If one thing elevates A Mighty Heart above ripped-from-the-headlines melodrama -- and you shudder to think what a less-talented director could have done with this material -- it's Winterbottom's insistence of shooting in Karachi and incorporating a real sense of place into every frame of the film. Karachi's a sprawling, squalid metropolis -- cluttered streets and grinding poverty -- and its role as a crossroads in the war on terror, and a crossroads for the war terror wages against the world, hums and thrums throughout every scene.

The supporting cast is all excellent, but special praise has to go to Khan and Futterman. Khan's character is the head of the new Pakistani anti-terrorism unit, and he's a man torn between the public pronouncements of support for the West's initiatives and the labyrinthine power-struggles of his government and massive public support for radical Islamic action. The Captain is the face of a new kind of power in Pakistan, and Khan's every line, every motion has the coiled power of a punch about to land, even in stillness. Futterman's challenge in portraying Pearl is trickier -- after the initial sequences of the film we only see him in flashback or in photos and video -- but Futterman still makes Pearl come alive for us as a husband, a lover, a son, a journalist.

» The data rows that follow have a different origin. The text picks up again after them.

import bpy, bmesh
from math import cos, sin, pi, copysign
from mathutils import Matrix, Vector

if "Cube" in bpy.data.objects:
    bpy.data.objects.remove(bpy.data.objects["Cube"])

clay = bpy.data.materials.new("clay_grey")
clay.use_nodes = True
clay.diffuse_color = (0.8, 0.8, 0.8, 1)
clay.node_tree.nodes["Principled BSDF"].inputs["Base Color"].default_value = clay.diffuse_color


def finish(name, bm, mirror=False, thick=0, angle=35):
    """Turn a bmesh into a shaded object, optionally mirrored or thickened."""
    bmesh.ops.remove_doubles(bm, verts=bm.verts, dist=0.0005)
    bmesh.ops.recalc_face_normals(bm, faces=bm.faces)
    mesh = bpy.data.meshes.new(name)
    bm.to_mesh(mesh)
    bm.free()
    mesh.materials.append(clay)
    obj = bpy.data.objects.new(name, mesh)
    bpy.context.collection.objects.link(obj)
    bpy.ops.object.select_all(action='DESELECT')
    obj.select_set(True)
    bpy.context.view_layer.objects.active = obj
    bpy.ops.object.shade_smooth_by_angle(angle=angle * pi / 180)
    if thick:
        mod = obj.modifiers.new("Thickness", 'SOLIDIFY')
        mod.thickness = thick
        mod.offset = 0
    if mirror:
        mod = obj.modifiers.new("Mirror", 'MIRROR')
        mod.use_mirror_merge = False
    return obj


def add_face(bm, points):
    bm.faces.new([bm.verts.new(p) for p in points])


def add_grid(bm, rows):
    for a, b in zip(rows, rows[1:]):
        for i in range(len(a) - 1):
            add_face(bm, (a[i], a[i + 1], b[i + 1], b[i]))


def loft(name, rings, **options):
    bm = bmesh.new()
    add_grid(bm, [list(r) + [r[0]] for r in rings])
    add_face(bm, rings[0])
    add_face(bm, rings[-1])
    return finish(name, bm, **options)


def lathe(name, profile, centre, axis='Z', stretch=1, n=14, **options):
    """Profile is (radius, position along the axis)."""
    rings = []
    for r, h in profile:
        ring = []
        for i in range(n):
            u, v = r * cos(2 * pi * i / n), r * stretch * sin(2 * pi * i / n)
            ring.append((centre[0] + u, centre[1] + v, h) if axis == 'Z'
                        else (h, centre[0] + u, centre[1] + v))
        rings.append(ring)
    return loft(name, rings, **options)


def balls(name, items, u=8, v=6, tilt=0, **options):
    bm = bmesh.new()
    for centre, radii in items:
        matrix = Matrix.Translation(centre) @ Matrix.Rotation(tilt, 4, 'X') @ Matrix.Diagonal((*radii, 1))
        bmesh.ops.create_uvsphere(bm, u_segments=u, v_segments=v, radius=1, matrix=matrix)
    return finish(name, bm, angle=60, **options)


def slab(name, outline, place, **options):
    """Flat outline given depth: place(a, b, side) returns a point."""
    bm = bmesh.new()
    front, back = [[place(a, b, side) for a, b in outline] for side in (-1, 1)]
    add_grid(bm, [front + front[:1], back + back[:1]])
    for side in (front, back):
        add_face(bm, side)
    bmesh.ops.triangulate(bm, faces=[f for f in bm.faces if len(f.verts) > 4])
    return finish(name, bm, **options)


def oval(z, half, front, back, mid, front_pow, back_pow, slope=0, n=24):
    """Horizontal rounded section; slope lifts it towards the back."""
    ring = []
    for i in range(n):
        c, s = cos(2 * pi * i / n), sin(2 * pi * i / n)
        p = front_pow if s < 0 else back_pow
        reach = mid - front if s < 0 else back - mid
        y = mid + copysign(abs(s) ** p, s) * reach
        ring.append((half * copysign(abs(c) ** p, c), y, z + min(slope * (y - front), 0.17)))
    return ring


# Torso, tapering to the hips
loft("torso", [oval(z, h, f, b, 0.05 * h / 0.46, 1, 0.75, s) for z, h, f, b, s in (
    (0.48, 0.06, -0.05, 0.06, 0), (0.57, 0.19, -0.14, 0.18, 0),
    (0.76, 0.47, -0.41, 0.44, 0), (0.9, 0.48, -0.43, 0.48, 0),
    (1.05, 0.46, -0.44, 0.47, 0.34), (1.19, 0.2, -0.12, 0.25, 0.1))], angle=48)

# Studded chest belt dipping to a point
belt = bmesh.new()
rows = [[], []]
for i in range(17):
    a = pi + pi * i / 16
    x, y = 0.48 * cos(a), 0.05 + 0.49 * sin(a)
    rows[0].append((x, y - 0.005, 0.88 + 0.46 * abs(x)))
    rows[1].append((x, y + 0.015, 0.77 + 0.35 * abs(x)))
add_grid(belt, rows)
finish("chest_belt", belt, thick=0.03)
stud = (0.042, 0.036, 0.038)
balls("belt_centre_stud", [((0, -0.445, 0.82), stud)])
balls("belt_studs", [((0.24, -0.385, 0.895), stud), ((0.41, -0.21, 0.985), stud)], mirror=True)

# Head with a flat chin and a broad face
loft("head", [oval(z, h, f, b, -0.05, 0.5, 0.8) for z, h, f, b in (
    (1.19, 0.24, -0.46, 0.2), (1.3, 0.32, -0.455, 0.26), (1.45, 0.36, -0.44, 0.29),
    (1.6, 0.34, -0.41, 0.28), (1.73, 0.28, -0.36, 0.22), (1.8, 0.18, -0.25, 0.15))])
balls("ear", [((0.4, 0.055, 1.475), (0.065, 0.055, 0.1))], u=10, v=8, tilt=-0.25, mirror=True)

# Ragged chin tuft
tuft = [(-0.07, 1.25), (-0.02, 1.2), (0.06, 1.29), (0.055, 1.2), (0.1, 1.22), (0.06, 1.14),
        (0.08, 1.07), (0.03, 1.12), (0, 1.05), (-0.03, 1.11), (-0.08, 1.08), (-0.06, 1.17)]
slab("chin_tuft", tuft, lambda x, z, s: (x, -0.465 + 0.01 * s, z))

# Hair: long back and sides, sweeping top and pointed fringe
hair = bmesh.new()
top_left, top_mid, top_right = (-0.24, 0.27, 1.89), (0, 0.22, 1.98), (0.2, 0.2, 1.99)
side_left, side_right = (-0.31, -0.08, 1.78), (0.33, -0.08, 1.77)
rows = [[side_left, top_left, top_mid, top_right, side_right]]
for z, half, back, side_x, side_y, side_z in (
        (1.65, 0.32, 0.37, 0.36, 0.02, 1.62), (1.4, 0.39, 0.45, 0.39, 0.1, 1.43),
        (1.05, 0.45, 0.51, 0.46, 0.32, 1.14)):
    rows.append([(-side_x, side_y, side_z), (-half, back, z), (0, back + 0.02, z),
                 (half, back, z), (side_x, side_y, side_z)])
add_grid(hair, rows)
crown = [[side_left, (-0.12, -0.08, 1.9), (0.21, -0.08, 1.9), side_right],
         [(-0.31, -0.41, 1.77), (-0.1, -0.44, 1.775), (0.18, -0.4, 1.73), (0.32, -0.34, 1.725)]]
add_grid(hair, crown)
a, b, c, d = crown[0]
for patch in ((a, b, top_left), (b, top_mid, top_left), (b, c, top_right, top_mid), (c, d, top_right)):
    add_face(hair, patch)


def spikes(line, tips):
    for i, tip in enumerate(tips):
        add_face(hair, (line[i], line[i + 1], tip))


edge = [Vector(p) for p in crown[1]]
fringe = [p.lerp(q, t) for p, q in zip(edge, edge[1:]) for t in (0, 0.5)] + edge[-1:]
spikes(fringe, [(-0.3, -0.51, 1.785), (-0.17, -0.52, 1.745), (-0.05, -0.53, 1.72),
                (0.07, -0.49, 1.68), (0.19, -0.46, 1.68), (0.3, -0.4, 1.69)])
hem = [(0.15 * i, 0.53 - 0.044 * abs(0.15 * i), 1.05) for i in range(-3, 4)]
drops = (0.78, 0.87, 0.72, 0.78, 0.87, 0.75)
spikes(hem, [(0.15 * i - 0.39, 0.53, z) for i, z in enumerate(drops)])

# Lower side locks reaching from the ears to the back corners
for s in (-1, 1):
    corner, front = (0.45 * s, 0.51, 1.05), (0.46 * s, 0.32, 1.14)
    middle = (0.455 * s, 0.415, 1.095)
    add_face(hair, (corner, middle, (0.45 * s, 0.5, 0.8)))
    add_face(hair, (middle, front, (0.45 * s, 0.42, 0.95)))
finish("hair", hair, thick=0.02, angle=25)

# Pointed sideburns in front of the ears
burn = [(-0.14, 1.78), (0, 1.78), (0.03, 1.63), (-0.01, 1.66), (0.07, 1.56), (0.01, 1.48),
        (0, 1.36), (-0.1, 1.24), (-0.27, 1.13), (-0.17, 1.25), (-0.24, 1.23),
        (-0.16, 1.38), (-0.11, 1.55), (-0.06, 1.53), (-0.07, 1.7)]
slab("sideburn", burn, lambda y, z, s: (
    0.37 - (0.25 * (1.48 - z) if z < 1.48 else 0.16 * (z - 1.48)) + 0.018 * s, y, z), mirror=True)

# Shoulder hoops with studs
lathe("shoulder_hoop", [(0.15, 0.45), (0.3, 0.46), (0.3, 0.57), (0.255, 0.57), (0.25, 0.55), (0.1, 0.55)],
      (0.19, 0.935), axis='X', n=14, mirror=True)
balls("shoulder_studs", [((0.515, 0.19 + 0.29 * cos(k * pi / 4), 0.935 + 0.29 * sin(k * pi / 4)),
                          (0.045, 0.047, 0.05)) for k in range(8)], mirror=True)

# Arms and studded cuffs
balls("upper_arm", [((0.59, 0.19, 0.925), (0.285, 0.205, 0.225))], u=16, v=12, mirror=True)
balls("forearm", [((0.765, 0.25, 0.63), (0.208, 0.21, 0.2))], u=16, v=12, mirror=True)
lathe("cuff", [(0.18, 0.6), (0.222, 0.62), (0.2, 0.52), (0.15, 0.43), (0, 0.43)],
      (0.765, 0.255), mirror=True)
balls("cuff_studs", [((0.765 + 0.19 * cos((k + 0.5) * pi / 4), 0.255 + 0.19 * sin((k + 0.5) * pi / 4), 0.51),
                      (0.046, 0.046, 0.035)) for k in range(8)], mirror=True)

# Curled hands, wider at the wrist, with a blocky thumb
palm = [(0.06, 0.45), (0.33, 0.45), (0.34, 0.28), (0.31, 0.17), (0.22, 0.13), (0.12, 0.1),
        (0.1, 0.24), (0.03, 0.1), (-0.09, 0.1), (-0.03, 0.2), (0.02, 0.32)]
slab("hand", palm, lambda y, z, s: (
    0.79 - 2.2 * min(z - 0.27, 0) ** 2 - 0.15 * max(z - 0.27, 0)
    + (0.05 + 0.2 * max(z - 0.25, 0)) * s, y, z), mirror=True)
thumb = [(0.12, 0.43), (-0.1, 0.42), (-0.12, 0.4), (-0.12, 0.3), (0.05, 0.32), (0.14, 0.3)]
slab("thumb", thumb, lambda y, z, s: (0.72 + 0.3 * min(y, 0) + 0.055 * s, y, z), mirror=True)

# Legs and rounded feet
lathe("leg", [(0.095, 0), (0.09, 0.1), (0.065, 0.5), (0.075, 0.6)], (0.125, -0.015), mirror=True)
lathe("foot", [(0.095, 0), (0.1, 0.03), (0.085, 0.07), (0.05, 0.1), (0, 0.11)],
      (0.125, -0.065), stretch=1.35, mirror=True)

Jolie's portrayal of Pearl -- who was six months pregnant when her husband was abducted -- has been the subject of some controversy due to some mild cosmetic elements -- her hair is curlier, her skin slightly darkened to convey the real Mariane Pearl's Cuban-French heritage -- but there's nothing insensitive or overdone in the mild make-up artistry of the part; the inner performance is what shines out. Jolie's Pearl may feel fear, but never hate -- and her public face of grace and calm is one part humanism, one part strategy. She's deliberately trying not to provoke the men who hold her husband captive -- and she also truly believes that peace and justice are the ultimate weapons against those who would kill and maim in the name of God. Asked about Karachi's role as a cultivator of terrorism, Marianne's reply is fast, smart and sincere: "Wherever there is misery, they find people."

But Jolie's Mariane Pearl isn't some plaster secular saint, either; when the inevitable end to the story comes crashing down, her howling, devastated grief ripples off the screen with brute force and power. (And frankly, the make-up artistry in the film re-contextualizes Jolie's well-publicized features in a way that lets her simply act to a degree she hasn't been able to in years.) John Orloff's scrrenplay adaptation of Mariane Pearl's book is strong, but it's Winterbottom style and choices -- location shooting, a fluid sense of time, a run-and-gun approach to scenes -- that make A Mighty Heart stand out as more than just a tragedy. The Cannes production notes for A Mighty Heart point out that in the five years since Daniel Pearl's brutal murder, nearly 230 other journalists have been killed on the job through out the world. A Mighty Heart shows us the death of one man, but it also demonstrates how the forces that would destroy us despise the truth itself -- and how killing those who try to bring truth to the world through a free press is a cornerstone of terror's brutish, ignorant war against civilization itself.
CATEGORIES Reviews, Cinematical